_Data shown_
:::::

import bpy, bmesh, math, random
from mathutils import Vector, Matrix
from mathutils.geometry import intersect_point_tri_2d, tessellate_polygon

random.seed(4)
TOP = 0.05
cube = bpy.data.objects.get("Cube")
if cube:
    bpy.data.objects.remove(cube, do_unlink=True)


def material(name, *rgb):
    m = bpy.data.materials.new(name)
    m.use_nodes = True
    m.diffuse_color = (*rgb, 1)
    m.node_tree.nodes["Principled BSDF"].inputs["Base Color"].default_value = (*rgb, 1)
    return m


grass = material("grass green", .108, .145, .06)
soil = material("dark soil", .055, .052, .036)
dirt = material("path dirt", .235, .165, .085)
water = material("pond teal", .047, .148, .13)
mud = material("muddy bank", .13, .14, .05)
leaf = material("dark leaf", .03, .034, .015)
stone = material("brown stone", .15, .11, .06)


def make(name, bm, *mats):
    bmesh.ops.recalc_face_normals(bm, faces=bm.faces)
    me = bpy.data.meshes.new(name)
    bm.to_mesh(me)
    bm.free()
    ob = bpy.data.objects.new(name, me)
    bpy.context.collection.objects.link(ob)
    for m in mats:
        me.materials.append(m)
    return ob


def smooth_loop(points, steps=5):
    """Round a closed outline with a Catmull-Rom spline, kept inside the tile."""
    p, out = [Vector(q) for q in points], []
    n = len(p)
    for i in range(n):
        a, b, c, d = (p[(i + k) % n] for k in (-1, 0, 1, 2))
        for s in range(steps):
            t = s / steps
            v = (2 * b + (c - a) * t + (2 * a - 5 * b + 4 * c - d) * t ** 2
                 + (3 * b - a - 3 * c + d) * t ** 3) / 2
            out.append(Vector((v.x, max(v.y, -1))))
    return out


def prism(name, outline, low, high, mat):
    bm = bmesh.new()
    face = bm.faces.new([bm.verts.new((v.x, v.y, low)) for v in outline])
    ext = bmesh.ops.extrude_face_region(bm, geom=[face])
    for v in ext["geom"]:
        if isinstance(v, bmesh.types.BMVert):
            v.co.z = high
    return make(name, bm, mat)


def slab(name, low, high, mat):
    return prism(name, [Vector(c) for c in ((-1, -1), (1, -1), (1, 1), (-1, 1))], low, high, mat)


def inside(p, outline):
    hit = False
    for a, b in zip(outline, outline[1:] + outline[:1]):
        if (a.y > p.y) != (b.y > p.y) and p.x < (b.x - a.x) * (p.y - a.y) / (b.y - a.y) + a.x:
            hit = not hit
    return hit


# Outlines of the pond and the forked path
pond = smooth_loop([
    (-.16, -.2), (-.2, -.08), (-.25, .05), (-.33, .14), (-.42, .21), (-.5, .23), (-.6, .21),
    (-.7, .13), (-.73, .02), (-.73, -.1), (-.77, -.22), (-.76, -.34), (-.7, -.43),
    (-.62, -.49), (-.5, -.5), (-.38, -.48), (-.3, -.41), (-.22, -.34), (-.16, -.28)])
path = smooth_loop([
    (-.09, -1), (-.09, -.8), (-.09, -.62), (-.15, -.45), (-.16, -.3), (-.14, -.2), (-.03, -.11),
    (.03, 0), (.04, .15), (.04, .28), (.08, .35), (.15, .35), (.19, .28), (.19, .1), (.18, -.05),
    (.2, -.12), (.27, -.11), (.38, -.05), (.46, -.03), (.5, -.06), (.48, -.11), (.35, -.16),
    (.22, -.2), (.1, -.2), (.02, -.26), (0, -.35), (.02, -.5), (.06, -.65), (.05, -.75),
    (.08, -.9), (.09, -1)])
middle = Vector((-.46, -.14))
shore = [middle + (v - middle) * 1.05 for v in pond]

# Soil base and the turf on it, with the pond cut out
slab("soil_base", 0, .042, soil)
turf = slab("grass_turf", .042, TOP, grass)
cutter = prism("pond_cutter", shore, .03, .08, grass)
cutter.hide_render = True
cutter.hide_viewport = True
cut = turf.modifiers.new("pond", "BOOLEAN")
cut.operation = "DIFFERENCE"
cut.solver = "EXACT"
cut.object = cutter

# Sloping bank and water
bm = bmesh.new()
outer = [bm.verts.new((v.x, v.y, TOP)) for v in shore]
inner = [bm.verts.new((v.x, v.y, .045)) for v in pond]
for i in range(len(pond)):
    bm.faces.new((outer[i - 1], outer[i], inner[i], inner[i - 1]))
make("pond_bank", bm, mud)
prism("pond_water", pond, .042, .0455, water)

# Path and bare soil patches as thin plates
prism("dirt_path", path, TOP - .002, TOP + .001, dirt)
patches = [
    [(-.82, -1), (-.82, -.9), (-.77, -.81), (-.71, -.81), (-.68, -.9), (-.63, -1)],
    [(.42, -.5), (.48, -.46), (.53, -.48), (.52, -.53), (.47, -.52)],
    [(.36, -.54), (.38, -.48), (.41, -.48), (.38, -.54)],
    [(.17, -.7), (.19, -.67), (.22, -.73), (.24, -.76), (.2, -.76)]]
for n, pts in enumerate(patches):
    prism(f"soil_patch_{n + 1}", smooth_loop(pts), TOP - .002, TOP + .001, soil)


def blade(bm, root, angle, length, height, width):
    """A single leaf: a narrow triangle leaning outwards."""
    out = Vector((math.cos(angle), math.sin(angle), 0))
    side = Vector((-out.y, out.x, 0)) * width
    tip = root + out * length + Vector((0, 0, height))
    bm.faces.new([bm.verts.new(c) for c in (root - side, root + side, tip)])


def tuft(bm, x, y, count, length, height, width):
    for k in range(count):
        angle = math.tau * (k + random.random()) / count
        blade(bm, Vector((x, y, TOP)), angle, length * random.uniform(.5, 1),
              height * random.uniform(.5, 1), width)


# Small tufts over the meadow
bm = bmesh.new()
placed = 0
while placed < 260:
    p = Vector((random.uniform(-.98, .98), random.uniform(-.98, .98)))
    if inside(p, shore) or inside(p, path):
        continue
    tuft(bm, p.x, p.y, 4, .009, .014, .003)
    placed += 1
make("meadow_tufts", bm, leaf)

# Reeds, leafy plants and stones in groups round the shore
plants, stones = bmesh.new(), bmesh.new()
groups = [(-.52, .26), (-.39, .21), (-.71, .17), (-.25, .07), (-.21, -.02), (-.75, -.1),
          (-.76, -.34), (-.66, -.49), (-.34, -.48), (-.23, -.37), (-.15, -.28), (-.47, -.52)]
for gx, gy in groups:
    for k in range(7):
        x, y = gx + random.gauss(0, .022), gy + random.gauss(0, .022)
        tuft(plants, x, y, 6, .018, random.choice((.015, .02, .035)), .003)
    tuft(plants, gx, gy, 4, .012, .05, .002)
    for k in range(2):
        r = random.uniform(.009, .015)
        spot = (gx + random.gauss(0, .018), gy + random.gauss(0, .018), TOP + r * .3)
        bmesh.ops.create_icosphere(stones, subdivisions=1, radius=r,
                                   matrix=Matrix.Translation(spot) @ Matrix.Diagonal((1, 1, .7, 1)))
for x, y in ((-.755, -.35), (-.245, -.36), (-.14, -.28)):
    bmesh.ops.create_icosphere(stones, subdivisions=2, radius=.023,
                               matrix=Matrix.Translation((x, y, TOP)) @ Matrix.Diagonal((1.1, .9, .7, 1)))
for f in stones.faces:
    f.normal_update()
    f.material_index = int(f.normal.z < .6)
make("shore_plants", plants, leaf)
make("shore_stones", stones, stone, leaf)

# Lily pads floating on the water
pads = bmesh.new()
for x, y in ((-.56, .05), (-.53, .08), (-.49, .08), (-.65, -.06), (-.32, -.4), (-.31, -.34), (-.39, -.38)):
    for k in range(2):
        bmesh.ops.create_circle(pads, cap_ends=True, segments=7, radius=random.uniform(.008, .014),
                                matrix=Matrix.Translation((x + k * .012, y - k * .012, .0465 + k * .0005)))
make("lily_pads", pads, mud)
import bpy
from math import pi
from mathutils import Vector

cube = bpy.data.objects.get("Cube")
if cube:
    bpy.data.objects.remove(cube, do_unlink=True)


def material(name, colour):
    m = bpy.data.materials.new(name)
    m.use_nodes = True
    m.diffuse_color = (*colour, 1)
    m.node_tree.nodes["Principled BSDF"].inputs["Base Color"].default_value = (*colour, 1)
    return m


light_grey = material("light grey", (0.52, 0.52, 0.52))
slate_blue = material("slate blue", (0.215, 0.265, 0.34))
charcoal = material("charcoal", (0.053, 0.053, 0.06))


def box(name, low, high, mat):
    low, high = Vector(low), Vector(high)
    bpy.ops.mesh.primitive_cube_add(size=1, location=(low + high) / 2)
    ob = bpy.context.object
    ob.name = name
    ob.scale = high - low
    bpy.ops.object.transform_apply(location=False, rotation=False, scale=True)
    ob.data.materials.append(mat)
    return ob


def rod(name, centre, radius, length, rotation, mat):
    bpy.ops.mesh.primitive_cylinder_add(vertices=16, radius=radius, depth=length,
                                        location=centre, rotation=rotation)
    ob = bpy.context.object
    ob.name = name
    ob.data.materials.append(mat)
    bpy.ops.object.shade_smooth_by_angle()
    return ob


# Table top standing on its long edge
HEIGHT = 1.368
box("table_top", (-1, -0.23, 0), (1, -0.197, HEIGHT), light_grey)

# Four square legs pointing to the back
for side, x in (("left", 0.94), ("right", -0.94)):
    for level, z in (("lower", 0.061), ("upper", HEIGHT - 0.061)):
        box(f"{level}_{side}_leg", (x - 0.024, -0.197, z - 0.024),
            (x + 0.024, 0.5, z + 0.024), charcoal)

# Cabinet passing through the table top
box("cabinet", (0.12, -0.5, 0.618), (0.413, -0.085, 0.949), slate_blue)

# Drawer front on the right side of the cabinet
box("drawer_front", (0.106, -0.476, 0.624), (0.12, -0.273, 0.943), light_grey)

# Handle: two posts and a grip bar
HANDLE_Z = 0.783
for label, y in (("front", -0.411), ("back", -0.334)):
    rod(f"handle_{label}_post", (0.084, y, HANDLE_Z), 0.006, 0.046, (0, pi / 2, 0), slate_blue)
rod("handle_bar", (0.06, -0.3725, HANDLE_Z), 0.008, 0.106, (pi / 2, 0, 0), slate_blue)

:::::

_What to work on_
A line belongs in the answer if it contains the word "Vector"; please copy each such line from the material.

_Task solution_
from mathutils import Vector, Matrix
    p, out = [Vector(q) for q in points], []
            out.append(Vector((v.x, max(v.y, -1))))
    return prism(name, [Vector(c) for c in ((-1, -1), (1, -1), (1, 1), (-1, 1))], low, high, mat)
middle = Vector((-.46, -.14))
    out = Vector((math.cos(angle), math.sin(angle), 0))
    side = Vector((-out.y, out.x, 0)) * width
    tip = root + out * length + Vector((0, 0, height))
        blade(bm, Vector((x, y, TOP)), angle, length * random.uniform(.5, 1),
    p = Vector((random.uniform(-.98, .98), random.uniform(-.98, .98)))
from mathutils import Vector
    low, high = Vector(low), Vector(high)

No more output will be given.